We are interested in determining whether alternate crops can allow inoculum loads to persist for longer periods compared to an extended fallow,  whether all crops are equally conducive to inoculum persistence, and the period of time Fusarium wilt can survive in soil on infested tomato tissue. Based on this, we can provide both processing and fresh market producers with more precise recommendations for soil management strategies to suppress persistence of Fol.

Funded Projects

Collaborators

Understanding effects of stress on fusarium wilt resistance and resistance breaking race monitoring program

The I3 gene conveys resistance to Fusarium wilt race 3 and has been successfully integrated into commercial cultivars. Recent release of resistant (F3) cultivars has resulted in widespread use of resistant cultivars, and associated challenges.

 

Field stability of genetic resistance. One challenge in use of F3 lines is apparent break down under stress, resulting in Fusarium wilt development in resistant lines. We are looking at the soil traits associated with Fusarium wilt development and characterizing the effects of abiotic stresses such as soil salinity on I3 gene stability.
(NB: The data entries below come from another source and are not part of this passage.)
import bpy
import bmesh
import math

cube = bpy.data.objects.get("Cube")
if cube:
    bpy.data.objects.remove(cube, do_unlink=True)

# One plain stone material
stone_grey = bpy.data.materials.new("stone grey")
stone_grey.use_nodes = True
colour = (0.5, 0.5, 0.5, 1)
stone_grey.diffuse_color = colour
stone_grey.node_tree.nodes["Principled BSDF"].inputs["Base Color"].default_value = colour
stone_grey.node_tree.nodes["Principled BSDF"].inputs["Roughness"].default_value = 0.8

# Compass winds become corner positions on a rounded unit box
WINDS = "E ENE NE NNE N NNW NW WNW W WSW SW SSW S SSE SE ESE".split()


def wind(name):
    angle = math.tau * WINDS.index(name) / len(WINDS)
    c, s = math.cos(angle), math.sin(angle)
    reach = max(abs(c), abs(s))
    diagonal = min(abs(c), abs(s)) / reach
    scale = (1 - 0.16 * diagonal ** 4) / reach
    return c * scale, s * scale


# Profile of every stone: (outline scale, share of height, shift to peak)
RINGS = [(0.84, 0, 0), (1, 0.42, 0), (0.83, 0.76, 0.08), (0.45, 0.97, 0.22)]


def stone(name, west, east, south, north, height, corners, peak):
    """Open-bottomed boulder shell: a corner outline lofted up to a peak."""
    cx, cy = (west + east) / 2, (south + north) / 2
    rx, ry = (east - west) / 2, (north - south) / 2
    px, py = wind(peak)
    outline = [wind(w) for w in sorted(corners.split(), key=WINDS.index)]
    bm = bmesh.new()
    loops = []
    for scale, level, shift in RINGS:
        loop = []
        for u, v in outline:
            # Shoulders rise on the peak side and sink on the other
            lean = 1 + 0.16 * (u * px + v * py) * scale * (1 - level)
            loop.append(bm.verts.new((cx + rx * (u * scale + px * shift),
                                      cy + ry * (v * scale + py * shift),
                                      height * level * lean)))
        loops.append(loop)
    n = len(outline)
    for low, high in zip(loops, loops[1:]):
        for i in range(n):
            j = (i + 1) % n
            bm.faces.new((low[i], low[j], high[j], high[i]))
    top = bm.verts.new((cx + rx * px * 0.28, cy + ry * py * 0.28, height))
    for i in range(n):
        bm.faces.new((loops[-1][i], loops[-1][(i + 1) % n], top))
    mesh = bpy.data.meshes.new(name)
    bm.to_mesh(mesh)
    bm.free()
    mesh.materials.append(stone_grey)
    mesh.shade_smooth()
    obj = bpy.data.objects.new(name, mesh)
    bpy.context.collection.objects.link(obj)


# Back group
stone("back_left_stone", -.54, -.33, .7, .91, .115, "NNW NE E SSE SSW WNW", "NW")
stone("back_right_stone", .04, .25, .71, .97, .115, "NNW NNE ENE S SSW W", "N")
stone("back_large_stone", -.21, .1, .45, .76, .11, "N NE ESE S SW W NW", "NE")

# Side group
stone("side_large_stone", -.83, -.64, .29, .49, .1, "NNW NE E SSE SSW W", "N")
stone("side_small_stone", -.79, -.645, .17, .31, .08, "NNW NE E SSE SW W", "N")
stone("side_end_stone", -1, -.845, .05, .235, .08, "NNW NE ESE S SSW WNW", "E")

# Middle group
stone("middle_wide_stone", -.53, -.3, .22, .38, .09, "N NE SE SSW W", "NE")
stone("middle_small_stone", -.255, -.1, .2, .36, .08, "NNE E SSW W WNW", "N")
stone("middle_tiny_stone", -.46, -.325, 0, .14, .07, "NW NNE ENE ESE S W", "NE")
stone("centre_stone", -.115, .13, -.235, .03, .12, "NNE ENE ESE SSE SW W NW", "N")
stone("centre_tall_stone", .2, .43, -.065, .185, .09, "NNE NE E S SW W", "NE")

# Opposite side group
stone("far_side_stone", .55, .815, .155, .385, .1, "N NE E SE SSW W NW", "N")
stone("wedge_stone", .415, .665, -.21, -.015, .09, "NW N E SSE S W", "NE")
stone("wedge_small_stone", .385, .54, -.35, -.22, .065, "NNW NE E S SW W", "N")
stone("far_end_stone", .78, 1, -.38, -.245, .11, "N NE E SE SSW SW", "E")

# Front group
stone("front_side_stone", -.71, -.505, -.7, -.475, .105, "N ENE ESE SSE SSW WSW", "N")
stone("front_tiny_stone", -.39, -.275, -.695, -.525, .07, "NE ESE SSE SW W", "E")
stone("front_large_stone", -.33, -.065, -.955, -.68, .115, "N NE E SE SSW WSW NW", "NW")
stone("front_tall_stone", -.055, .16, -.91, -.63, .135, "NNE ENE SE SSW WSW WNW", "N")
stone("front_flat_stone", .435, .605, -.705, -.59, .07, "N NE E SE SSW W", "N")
Monitoring for anew resistance breaking race. California has seen the emergence of three successive races and emergence of a new race 4 is perhaps the single largest fear of the industry. As F3 cultivars become more widely used there is both the chance of detecting a pre-existing resistance-breaking race 4 and/or creating selection pressure for race 4 emergence. We are the state testing lab for Fusarium wilt race 4 monitoring and annually test 10-20 possible race 4 isolates. To date, Fusarium wilt race 4 of tomato has not been found.

Funded Projects

Collaborators